#### Description of the task:
For this exercise, copy each line of the records that contains the word "drops".
^^^^^^^^^^^^^^^^
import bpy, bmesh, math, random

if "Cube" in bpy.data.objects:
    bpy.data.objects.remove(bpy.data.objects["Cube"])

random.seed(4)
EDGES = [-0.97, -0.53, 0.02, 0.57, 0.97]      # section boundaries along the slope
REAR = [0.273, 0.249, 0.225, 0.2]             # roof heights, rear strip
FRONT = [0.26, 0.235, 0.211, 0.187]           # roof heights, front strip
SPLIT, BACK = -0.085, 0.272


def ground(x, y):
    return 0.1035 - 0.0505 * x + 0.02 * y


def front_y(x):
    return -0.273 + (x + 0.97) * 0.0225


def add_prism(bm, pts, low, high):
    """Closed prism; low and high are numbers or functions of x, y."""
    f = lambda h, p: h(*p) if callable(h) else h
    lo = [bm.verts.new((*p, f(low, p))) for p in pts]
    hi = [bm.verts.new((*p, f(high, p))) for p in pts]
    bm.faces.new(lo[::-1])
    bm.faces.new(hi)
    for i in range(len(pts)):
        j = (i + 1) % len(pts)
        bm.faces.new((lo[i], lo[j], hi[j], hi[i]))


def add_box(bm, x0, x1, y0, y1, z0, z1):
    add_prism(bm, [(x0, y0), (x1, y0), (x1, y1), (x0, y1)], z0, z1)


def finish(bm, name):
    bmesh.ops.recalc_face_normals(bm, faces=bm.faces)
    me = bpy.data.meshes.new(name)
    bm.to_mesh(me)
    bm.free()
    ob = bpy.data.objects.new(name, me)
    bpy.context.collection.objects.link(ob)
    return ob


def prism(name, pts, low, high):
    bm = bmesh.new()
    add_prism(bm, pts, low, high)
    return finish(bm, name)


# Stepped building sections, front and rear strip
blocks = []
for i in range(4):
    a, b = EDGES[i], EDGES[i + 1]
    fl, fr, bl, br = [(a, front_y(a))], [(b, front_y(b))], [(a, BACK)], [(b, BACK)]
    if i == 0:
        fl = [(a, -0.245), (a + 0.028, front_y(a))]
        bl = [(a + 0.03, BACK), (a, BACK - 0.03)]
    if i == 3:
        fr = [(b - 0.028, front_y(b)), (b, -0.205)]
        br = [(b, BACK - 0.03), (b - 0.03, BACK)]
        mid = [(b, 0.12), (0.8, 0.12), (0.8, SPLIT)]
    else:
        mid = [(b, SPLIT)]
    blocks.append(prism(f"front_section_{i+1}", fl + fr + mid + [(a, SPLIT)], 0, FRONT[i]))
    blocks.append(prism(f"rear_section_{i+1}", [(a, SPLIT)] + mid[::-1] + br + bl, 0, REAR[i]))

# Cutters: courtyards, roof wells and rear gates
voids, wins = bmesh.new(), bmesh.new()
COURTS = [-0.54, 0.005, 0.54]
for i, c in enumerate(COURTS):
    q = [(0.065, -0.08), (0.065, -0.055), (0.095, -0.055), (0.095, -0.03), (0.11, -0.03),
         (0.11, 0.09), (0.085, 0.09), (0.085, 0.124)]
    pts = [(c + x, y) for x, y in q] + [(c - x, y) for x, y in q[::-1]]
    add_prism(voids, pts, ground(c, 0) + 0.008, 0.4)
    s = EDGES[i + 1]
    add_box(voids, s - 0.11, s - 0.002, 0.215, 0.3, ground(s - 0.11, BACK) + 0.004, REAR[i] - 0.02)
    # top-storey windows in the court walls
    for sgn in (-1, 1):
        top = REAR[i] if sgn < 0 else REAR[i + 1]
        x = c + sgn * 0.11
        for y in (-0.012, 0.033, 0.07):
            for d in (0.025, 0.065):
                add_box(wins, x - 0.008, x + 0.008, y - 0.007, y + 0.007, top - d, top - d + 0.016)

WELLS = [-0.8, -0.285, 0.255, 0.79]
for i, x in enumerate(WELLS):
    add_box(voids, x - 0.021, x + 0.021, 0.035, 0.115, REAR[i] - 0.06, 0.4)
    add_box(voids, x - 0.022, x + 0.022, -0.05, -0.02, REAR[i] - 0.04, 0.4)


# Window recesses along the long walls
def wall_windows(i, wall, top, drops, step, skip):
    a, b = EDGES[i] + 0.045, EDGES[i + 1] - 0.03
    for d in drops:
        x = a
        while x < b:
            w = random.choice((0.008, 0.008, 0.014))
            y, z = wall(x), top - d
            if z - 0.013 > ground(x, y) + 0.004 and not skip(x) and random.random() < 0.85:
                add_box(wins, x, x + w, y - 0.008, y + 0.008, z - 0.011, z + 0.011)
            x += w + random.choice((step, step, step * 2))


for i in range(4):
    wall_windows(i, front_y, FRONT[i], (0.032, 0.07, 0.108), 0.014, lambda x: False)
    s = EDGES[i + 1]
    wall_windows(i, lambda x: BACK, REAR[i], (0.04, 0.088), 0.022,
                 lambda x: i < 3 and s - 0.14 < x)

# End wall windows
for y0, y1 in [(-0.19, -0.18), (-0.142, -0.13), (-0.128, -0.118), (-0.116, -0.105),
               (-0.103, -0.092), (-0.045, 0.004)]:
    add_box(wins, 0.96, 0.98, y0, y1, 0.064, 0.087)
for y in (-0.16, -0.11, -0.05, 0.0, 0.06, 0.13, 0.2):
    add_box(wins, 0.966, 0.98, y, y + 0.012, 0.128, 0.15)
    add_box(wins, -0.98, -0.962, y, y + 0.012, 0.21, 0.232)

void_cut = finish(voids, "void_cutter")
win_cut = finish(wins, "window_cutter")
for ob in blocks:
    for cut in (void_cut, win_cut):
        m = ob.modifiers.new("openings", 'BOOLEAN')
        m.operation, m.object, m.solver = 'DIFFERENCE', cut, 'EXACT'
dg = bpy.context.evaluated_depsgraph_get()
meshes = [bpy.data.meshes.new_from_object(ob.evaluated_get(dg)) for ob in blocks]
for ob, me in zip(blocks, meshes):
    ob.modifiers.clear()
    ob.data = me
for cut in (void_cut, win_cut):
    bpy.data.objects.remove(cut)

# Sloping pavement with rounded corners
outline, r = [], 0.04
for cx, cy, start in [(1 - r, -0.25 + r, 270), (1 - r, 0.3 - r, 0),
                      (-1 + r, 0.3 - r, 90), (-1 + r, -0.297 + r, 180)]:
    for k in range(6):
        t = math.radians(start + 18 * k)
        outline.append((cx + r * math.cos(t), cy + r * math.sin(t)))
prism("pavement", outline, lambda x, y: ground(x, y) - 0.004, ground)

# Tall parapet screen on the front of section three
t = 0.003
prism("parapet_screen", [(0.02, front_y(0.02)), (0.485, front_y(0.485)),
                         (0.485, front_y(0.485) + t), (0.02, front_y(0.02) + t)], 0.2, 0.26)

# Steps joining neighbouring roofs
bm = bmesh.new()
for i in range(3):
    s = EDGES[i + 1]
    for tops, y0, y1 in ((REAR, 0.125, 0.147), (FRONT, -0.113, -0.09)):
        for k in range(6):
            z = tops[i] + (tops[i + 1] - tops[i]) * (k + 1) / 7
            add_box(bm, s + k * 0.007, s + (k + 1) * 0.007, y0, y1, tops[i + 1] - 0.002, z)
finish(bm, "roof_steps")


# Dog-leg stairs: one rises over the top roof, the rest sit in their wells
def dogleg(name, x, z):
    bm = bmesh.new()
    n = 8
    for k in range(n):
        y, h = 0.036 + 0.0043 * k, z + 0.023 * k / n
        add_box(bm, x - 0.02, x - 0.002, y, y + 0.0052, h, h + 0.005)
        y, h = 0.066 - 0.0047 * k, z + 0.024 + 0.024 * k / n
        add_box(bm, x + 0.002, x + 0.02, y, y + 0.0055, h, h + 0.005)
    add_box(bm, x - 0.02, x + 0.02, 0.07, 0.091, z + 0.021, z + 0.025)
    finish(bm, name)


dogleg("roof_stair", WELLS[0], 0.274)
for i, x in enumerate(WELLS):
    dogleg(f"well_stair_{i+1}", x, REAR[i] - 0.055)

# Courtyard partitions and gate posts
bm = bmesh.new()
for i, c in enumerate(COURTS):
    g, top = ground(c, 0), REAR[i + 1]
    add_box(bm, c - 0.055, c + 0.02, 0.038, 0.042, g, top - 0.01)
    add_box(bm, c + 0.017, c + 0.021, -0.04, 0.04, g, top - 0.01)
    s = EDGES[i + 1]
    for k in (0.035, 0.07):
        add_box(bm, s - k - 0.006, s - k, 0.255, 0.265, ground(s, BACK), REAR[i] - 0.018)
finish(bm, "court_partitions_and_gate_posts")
^^^^^^^^^^^^^^^^
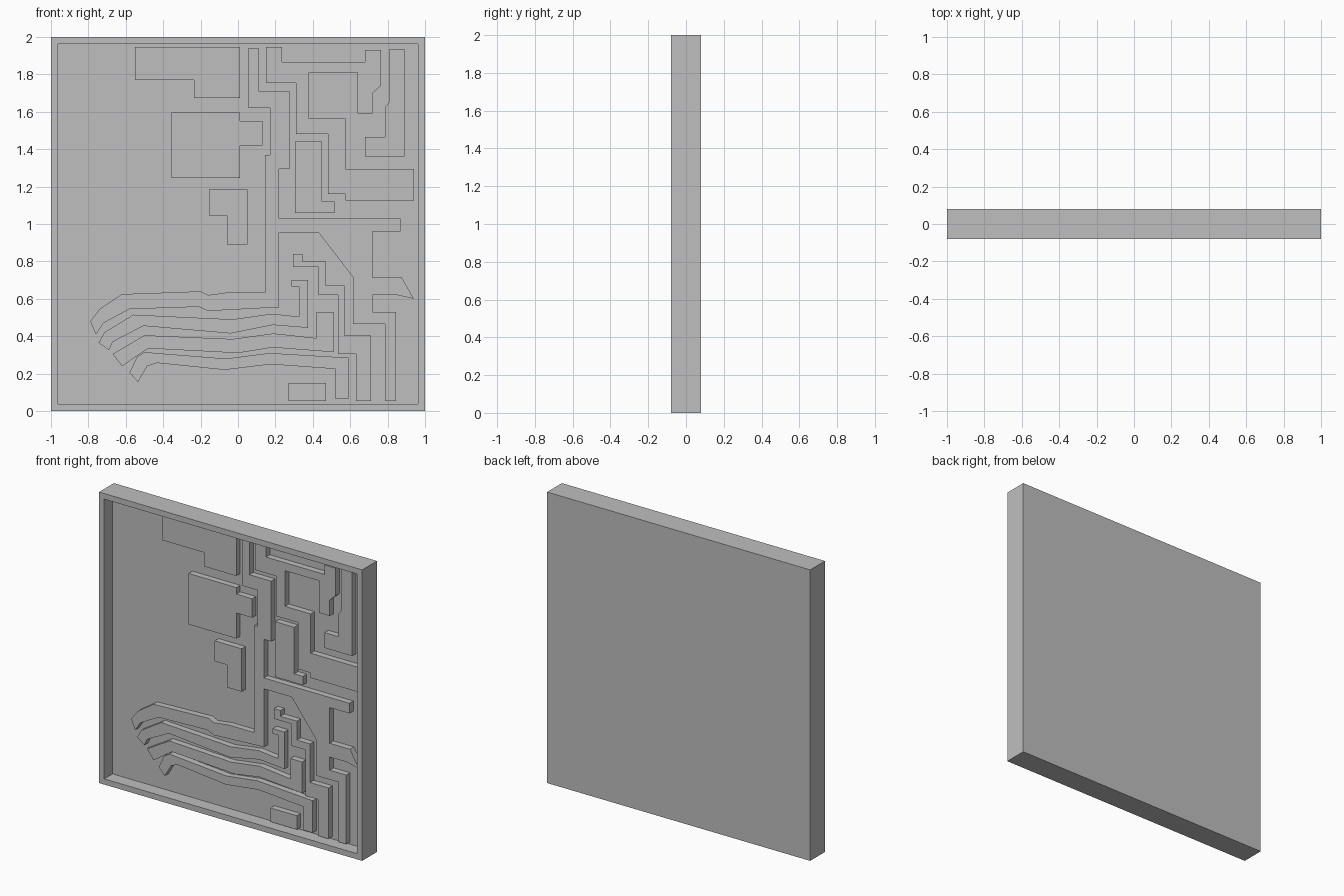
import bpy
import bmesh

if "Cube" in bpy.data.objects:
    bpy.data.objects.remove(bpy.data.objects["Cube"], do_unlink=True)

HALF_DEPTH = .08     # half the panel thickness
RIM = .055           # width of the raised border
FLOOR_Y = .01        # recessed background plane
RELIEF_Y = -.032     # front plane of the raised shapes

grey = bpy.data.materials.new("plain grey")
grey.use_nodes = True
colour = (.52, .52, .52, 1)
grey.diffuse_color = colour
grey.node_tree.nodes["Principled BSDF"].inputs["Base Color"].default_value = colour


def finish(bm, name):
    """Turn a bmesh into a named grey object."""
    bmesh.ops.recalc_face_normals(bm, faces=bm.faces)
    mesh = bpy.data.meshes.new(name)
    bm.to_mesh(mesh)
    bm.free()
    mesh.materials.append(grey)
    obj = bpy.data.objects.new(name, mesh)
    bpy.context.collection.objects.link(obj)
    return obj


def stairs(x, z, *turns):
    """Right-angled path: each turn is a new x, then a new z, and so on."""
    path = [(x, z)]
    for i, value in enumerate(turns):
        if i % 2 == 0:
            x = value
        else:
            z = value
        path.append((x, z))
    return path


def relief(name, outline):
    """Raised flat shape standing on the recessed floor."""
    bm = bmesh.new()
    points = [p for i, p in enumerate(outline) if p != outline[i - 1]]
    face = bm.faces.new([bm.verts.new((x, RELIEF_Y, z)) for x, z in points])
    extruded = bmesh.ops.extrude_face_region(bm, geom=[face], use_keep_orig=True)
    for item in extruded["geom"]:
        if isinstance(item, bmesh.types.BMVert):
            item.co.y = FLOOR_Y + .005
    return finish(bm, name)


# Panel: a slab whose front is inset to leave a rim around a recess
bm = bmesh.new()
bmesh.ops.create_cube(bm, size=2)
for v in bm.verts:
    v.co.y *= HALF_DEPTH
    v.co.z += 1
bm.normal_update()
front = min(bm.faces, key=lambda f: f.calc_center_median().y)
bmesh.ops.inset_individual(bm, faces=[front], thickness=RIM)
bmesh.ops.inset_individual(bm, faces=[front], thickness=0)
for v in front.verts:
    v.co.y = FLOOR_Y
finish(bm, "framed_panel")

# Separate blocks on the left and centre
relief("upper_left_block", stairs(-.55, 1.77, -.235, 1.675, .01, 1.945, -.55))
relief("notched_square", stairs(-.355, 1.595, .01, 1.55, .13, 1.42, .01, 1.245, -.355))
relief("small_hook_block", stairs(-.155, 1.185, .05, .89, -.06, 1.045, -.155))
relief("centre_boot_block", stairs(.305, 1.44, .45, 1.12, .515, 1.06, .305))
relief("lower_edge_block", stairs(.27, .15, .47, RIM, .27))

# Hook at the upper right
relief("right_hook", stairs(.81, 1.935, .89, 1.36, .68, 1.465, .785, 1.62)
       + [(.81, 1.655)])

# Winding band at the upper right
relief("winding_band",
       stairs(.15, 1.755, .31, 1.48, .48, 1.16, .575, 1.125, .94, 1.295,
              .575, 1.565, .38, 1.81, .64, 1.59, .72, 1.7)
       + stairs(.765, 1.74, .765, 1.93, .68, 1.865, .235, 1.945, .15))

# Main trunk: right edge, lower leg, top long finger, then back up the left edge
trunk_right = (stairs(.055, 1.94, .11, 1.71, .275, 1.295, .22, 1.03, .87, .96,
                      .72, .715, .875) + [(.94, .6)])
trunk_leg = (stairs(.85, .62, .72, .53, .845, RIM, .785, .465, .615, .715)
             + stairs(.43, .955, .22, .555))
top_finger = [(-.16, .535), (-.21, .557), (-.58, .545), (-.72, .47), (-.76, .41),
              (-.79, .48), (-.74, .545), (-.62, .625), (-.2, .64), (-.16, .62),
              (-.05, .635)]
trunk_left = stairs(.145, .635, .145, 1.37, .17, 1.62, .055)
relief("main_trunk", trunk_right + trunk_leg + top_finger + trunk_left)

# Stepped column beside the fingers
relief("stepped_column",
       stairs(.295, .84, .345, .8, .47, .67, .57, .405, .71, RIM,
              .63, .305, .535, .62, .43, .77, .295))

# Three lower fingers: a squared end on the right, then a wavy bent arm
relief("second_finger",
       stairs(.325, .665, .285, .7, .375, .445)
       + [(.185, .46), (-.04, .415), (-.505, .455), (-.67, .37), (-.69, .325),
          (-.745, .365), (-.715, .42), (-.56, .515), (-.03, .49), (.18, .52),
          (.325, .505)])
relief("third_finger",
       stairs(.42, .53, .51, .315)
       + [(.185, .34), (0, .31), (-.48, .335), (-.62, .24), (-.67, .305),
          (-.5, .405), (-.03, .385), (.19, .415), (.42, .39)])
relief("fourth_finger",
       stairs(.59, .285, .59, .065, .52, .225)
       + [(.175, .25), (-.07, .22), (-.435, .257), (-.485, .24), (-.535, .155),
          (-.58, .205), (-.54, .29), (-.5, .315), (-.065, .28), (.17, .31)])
^^^^^^^^^^^^^^^^
#### Output for this exercise:
def wall_windows(i, wall, top, drops, step, skip):
    for d in drops:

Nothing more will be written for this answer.